_DATA EXTRACT:_
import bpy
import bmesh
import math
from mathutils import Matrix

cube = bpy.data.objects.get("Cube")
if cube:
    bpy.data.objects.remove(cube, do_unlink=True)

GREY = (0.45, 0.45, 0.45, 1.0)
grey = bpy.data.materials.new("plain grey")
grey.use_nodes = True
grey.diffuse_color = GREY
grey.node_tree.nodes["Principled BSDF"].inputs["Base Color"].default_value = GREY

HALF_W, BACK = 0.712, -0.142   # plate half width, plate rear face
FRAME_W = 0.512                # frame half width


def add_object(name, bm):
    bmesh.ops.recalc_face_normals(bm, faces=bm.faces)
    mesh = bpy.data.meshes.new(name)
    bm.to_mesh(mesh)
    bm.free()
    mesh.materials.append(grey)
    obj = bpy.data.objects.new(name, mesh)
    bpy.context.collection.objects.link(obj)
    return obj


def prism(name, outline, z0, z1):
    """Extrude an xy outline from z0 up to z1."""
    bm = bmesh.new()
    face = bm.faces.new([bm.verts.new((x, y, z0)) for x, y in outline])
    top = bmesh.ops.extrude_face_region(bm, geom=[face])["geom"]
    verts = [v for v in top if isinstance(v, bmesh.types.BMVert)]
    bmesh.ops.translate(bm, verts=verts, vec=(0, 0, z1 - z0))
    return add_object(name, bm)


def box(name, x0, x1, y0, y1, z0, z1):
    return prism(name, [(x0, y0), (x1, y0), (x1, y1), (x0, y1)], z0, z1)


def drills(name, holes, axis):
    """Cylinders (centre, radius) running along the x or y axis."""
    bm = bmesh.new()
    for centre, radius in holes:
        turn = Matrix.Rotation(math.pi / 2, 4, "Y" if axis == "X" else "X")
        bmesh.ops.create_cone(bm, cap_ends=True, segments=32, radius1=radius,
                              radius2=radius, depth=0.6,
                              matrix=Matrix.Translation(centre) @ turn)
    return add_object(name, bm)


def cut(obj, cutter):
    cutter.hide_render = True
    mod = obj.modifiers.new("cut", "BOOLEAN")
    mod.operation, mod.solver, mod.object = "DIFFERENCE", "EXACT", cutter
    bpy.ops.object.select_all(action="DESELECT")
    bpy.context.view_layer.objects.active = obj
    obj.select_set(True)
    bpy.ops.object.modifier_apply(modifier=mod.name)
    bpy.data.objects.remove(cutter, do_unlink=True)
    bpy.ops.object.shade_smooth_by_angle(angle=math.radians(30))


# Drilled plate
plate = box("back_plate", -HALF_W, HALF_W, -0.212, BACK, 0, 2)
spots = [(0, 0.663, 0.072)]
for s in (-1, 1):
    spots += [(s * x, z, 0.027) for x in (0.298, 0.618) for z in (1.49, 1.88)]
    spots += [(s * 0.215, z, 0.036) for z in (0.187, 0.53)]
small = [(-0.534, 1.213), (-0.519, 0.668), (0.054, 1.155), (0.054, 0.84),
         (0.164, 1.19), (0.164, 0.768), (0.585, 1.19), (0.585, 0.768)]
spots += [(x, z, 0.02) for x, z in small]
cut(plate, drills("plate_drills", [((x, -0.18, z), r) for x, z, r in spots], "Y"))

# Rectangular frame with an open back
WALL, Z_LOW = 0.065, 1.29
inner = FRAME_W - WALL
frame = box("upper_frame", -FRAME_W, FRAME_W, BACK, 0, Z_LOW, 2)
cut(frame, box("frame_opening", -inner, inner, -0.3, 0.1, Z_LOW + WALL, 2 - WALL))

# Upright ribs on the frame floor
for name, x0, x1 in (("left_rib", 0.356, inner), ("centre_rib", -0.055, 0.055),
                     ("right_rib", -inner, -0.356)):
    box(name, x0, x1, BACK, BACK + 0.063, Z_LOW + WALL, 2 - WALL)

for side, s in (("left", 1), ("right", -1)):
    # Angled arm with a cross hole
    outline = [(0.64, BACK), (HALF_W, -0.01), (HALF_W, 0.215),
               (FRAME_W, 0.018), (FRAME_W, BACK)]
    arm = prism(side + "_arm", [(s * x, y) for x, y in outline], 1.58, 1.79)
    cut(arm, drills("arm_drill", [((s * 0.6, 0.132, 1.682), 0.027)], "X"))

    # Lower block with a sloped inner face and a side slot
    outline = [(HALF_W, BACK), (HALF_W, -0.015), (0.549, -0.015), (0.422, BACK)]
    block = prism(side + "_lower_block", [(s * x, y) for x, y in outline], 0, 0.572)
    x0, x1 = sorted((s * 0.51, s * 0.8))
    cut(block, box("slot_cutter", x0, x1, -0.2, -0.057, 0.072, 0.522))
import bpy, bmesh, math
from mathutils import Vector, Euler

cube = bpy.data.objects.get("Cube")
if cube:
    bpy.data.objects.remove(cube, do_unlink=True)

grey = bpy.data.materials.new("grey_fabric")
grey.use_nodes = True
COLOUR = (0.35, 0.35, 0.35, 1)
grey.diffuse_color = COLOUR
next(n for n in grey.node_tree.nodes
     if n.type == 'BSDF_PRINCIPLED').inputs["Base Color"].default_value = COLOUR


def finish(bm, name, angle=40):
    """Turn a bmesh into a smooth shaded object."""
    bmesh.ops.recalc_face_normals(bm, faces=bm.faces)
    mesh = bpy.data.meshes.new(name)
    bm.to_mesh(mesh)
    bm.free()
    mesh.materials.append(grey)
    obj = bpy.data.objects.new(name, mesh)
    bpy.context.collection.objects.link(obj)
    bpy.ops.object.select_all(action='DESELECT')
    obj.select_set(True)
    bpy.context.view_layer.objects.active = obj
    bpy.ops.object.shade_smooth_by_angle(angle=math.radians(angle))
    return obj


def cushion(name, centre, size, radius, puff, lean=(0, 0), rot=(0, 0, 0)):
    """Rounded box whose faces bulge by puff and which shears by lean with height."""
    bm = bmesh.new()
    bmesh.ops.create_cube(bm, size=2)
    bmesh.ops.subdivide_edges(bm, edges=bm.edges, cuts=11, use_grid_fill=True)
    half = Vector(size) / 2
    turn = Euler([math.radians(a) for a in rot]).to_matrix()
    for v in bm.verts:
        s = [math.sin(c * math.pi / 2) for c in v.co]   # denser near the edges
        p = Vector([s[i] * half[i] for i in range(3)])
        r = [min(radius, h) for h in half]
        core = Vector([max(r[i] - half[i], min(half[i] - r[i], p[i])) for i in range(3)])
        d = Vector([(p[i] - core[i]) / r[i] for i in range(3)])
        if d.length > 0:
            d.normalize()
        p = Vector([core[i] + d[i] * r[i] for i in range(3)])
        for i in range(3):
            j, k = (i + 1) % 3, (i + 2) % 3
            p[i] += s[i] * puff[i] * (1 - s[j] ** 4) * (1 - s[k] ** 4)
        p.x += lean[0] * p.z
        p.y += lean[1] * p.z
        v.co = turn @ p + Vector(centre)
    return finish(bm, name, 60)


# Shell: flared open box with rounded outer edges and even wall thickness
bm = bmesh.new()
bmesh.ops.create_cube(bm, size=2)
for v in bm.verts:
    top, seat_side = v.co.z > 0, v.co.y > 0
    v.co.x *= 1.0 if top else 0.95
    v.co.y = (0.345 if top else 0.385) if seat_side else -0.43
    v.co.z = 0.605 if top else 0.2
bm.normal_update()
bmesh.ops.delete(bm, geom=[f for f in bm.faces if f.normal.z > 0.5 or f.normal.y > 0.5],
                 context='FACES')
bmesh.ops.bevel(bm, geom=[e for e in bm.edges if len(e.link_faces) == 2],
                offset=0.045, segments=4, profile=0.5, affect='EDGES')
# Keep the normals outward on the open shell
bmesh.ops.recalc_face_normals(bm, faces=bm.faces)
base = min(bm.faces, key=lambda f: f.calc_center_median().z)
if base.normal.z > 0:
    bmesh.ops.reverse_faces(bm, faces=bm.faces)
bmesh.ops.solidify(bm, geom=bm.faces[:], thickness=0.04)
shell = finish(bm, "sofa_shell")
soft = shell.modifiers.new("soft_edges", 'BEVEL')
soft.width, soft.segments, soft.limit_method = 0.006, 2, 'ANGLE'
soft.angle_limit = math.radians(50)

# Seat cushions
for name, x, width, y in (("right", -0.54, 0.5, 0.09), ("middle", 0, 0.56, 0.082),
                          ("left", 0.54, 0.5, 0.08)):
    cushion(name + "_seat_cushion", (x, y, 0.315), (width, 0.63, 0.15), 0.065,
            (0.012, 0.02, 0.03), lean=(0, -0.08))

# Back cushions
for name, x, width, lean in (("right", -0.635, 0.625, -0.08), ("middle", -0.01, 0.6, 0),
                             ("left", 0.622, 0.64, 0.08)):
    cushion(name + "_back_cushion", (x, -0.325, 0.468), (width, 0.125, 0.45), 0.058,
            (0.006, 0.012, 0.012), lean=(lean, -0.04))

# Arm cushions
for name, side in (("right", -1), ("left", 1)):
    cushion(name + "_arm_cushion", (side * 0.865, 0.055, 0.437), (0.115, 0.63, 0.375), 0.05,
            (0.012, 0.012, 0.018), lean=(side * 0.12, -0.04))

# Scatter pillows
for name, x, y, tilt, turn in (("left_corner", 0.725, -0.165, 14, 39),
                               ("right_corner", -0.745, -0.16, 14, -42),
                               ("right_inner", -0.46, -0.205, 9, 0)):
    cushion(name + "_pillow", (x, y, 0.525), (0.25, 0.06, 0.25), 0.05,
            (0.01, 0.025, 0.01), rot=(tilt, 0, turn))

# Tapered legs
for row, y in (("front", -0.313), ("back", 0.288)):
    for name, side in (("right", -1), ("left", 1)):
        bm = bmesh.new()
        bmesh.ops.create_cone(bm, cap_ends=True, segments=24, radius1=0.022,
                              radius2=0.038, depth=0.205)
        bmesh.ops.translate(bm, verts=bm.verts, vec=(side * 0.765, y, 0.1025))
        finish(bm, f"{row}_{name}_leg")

_THE PROBLEM:_ Looking at the listing above, count every line in which the string "action" appears, and give only that count.

_RESPONSE AREA:_ 2